Iva Honeysuckle Pub Launch!

Posted April 3rd, 2012 by Candice

One week from today, Iva Honeysuckle Discovers the World is officially out  and the world discovers Iva Honeysuckle!  To celebrate, Under the Honeysuckle is holding a special pub launch party and everyone is invited!

Iva:  Everybody?  Euple Free and Swannanoah Priddy and Mr. and Mrs. Priddy, even though they never talk to each other?  And Mama and Aunt Sissy Two and Lily Pearl and Howard?  Daddy and Uncle Buddy?  And Hunter and Arden?  And Miz Compton?

Me:  I said everybody, Iva. 

Iva:  Not Heaven.  I won’t come if Heaven is.

Me:  It’s your party.  You have to be there.  And you can’t leave out Heaven.  She’s your very own almost-the-exact-same age double-first cousin.  Her feelings would be hurt.

Iva:  Well, okay.  But only if she’s last on the list–Sweetlips and Yard Sale get their invitations before Heaven does.

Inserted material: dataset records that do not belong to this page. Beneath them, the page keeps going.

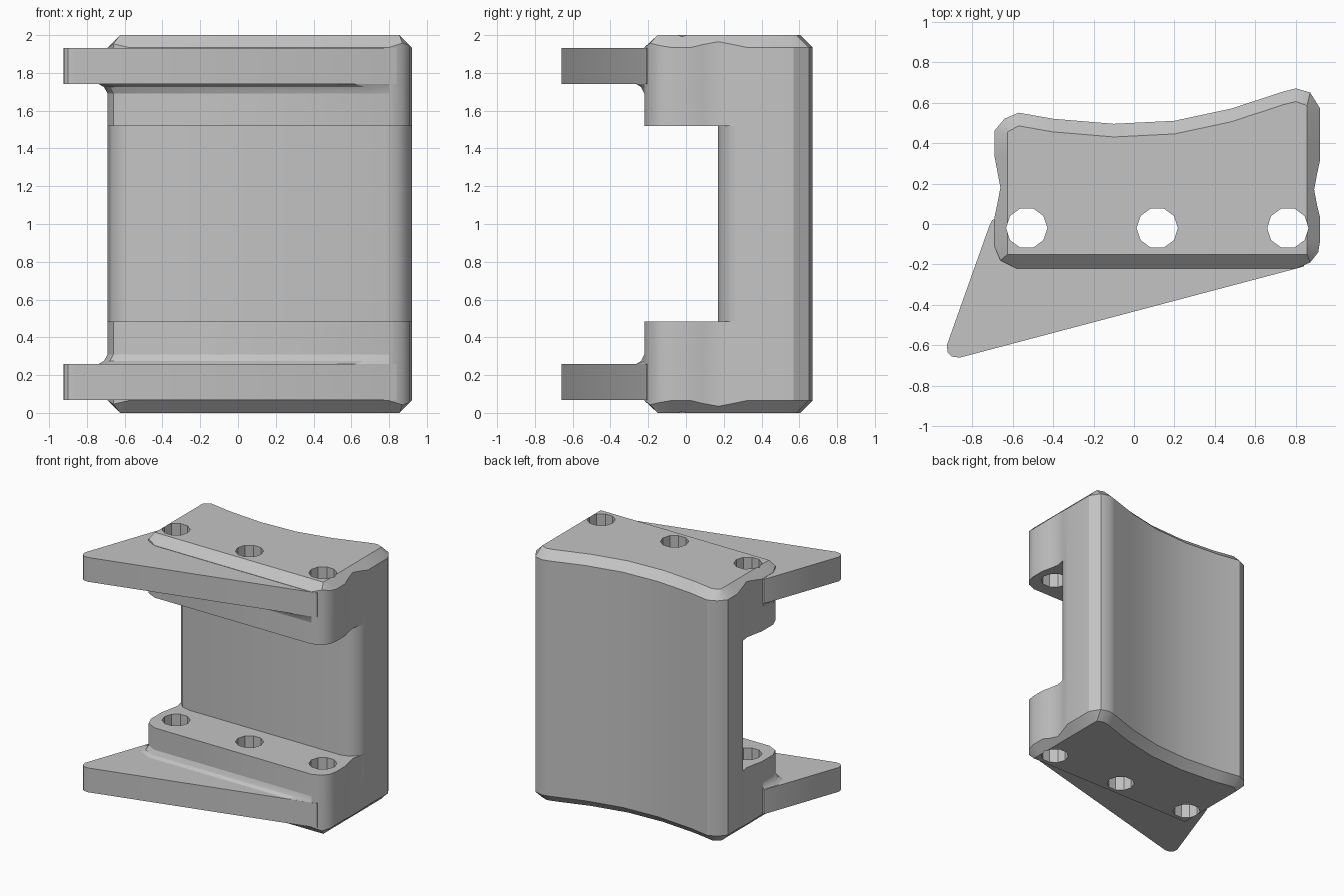
import bpy
import bmesh
import math

cube = bpy.data.objects.get("Cube")
if cube:
    bpy.data.objects.remove(cube, do_unlink=True)

grey = bpy.data.materials.new("plain_grey")
grey.use_nodes = True
colour = (0.55, 0.55, 0.55, 1)
grey.diffuse_color = colour
grey.node_tree.nodes["Principled BSDF"].inputs["Base Color"].default_value = colour


def loft(name, rings):
    """Closed solid through a stack of matching rings of 3D points."""
    bm = bmesh.new()
    loops = [[bm.verts.new(p) for p in ring] for ring in rings]
    count = len(loops[0])
    for low, high in zip(loops, loops[1:]):
        for i in range(count):
            j = (i + 1) % count
            bm.faces.new((low[i], low[j], high[j], high[i]))
    bm.faces.new(loops[0][::-1])
    bm.faces.new(loops[-1])
    bmesh.ops.recalc_face_normals(bm, faces=bm.faces)
    mesh = bpy.data.meshes.new(name)
    bm.to_mesh(mesh)
    bm.free()
    mesh.materials.append(grey)
    obj = bpy.data.objects.new(name, mesh)
    bpy.context.collection.objects.link(obj)
    return obj


def at_height(points, z):
    return [(x, y, z) for x, y in points]


def activate(obj):
    bpy.ops.object.select_all(action='DESELECT')
    obj.select_set(True)
    bpy.context.view_layer.objects.active = obj


def cut(target, cutter):
    modifier = target.modifiers.new("cut", 'BOOLEAN')
    modifier.operation = 'DIFFERENCE'
    modifier.solver = 'EXACT'
    modifier.object = cutter
    activate(target)
    bpy.ops.object.modifier_apply(modifier=modifier.name)
    bpy.data.objects.remove(cutter, do_unlink=True)


def smooth(obj):
    activate(obj)
    bpy.ops.object.shade_smooth_by_angle(angle=math.radians(30))


# Body plan: flat front, waisted sides, hollow curved back
outline = [
    (-0.69, -0.11), (-0.66, -0.18), (-0.58, -0.22), (0.80, -0.22),
    (0.87, -0.19), (0.91, -0.14), (0.92, -0.08), (0.92, 0.03),
    (0.905, 0.09), (0.89, 0.17), (0.905, 0.25), (0.92, 0.32),
    (0.92, 0.57), (0.87, 0.65), (0.80, 0.67), (0.74, 0.655),
    (0.48, 0.57), (0.2, 0.51), (-0.1, 0.495), (-0.4, 0.52),
    (-0.57, 0.55), (-0.64, 0.52), (-0.69, 0.46), (-0.69, 0.34),
    (-0.675, 0.26), (-0.66, 0.18), (-0.675, 0.1), (-0.69, 0.03)]
chamfer = 0.065


def cap_point(x, y):
    """End-face point belonging to an outline point."""
    at_side = x in (-0.69, 0.92)
    if y > 0.4:
        y -= 0.02 if at_side else chamfer
    return min(max(x, -0.625), 0.855), max(y, -0.15)


cap = [cap_point(x, y) for x, y in outline]
depth = [min(chamfer, math.dist(p, q)) for p, q in zip(outline, cap)]
body = loft("clamp_body", [
    at_height(cap, 0),
    [(x, y, d) for (x, y), d in zip(outline, depth)],
    [(x, y, 2 - d) for (x, y), d in zip(outline, depth)],
    at_height(cap, 2)])

# Wide slot across the front, with rounded wall ends
slot = [(-1.2, -0.8), (1.2, -0.8), (1.2, 0.31), (0.92, 0.31),
        (0.90, 0.24), (0.85, 0.19), (0.78, 0.17),
        (-0.55, 0.17), (-0.62, 0.19), (-0.67, 0.24),
        (-0.69, 0.31), (-1.2, 0.31)]
cut(body, loft("slot_cutter", [at_height(slot, 0.485), at_height(slot, 1.52)]))

# Three upright bolt holes
for x in (-0.53, 0.115, 0.76):
    ring = [(x + 0.102 * math.cos(math.tau * i / 10),
             -0.02 + 0.102 * math.sin(math.tau * i / 10)) for i in range(10)]
    cut(body, loft("hole_cutter", [at_height(ring, -0.5), at_height(ring, 2.5)]))
smooth(body)

# Pointed flanges and the fillets joining their inner sides to the body
flange = [(-0.70, 0.02), (-0.715, -0.01), (-0.925, -0.6), (-0.92, -0.635),
          (-0.9, -0.655), (-0.86, -0.66), (0.84, -0.21), (0.84, -0.13),
          (-0.66, -0.13), (-0.66, 0.03)]
fillet_foot = [(-0.70, 0.02), (-0.745, -0.1), (-0.71, -0.22), (-0.61, -0.27),
               (0.61, -0.27), (0.8, -0.22), (0.8, -0.14), (-0.65, -0.14),
               (-0.65, 0.02)]
fillet_top = [(-0.69, 0.02), (-0.69, -0.11), (-0.66, -0.18), (-0.58, -0.22),
              (0.7, -0.22), (0.8, -0.22), (0.8, -0.14), (-0.65, -0.14),
              (-0.65, 0.02)]
fillet_mid = [(a + (c - a) * 0.65, b + (d - b) * 0.65)
              for (a, b), (c, d) in zip(fillet_foot, fillet_top)]


def mirrored(z, upper):
    return 2 - z if upper else z


for side, upper in (("lower", False), ("upper", True)):
    smooth(loft(side + "_flange",
                [at_height(flange, mirrored(z, upper)) for z in (0.067, 0.26)]))
    steps = ((fillet_foot, 0.255), (fillet_mid, 0.275), (fillet_top, 0.31))
    smooth(loft(side + "_fillet",
                [at_height(ring, mirrored(z, upper)) for ring, z in steps]))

Me:  Stay tuned for the humongous snit Heaven Honeycutt will pitch when she finds out she was invited after a hound dog and a cat.  

Iva:  And don’t forget the reporters at the Uncertain Star

Me:  There’s only one reporter, Iva.  You make sure Lily Pearl has her clothes on.  See y’all April 10, right here at Under the Honeysuckle Vine.

Iva:  Bring money!

Remedy for a Bad Week

Posted April 2nd, 2012 by Candice

The bad week started week before last, actually, with the news that my husband would need surgery on his right lung.  We knew this was a possibility, but hoped the lung would improve on its own.  We both took the news in stride, but five days later, I had a nervous breakdown in Wegman’s.

If you’re going to have a breakdown, Wegman’s is the place to have it.  It’s so crowded that one almost-sixty-year-old woman pitching a hissy fit in the middle of the Asian food bar is hardly noticeable.  I felt as jagged and ugly as those chain-sawed pirates.

My week continued to shred.  Persnickety had to go to the vet and came home with 5 new medications.  The earthquake knocked our chandelier from the ceiling.  I received a dismissive rejection on the novel I worked on for a year that was even more jarring.

Though I banned myself from grocery stores, I managed to get my hands on a shocking amount of sugar.   I quit exercising.   Irritable and jittery, I went back on Prozac.  This sounds like a simple solution, but, like many people with a mood disorder, I tend to resist medication.  It feels like failure, especially since I’d been doing so well without it. 

Except for one good day out with a friend, I spent last week flapping around the house like a cabbage moth in a Mason jar.   I searched for salvation in Kohl’s and on the Internet, letting myself down even more.

Finally Saturday came.  I packed my “field bag” (an old leather briefcase I got for $1) with my notebook and Canon and Nikon cameras,  and my husband and I set off. 

First, breakfast at our favorite restaurant.  I can’t resist taking furtive snaps of the people around me.  I take these pictures very fast.  Only the baby was watching me.  After breakfast, we stopped at Paul’s Bakery for donuts (in case we feel peckish), then headed east into King George. 

I dropped off donations at the Opp Shop (where I got the $1 briefcase on our last trip), a thrift shop entirely volunteer-run and only open a few hours.  You won’t find Goodwill Goddesses click-click-clicking hangers on the racks looking for Calvin Klein.  The people shopping here are in genuine need.  All money is poured back into the community.  

From there we went to Colonial Beach.  The ospreys are back, females squatting in nests, males gliding in with sticks in their talons because the missus insisted on remodeling.  I took pictures but the kit lens on my Nikon doesn’t have much zoom power.  I had better luck at the marina at Winkiedoodle Point.  This swan came right up to me, clearly looking for a handout.  I gave him my husband’s donut and he posed prettily.  (Notice I didn’t sacrifice my donut.)

The best part of our outing was coming upon a venue of black vultures (yes, that’s the proper term).  Thirty to forty vultures stood along the highway and perched in trees like a gathering of the local Rotary.  We screeched to a stop and I hopped out to take pictures, but vultures aren’t very sociable.  They flopped into the air, clearly disgruntled at people breaking up their meeting.

When we went home, I felt the frayed ends of the previous week had smoothed a little.  The anxiety of my husband’s third serious surgery is still there, but whittled down.  My favorite moment of the day serves as a reminder:  When you feel rotten, get out with an old friend (or your spouse), wait patiently, and someone will bring you breakfast.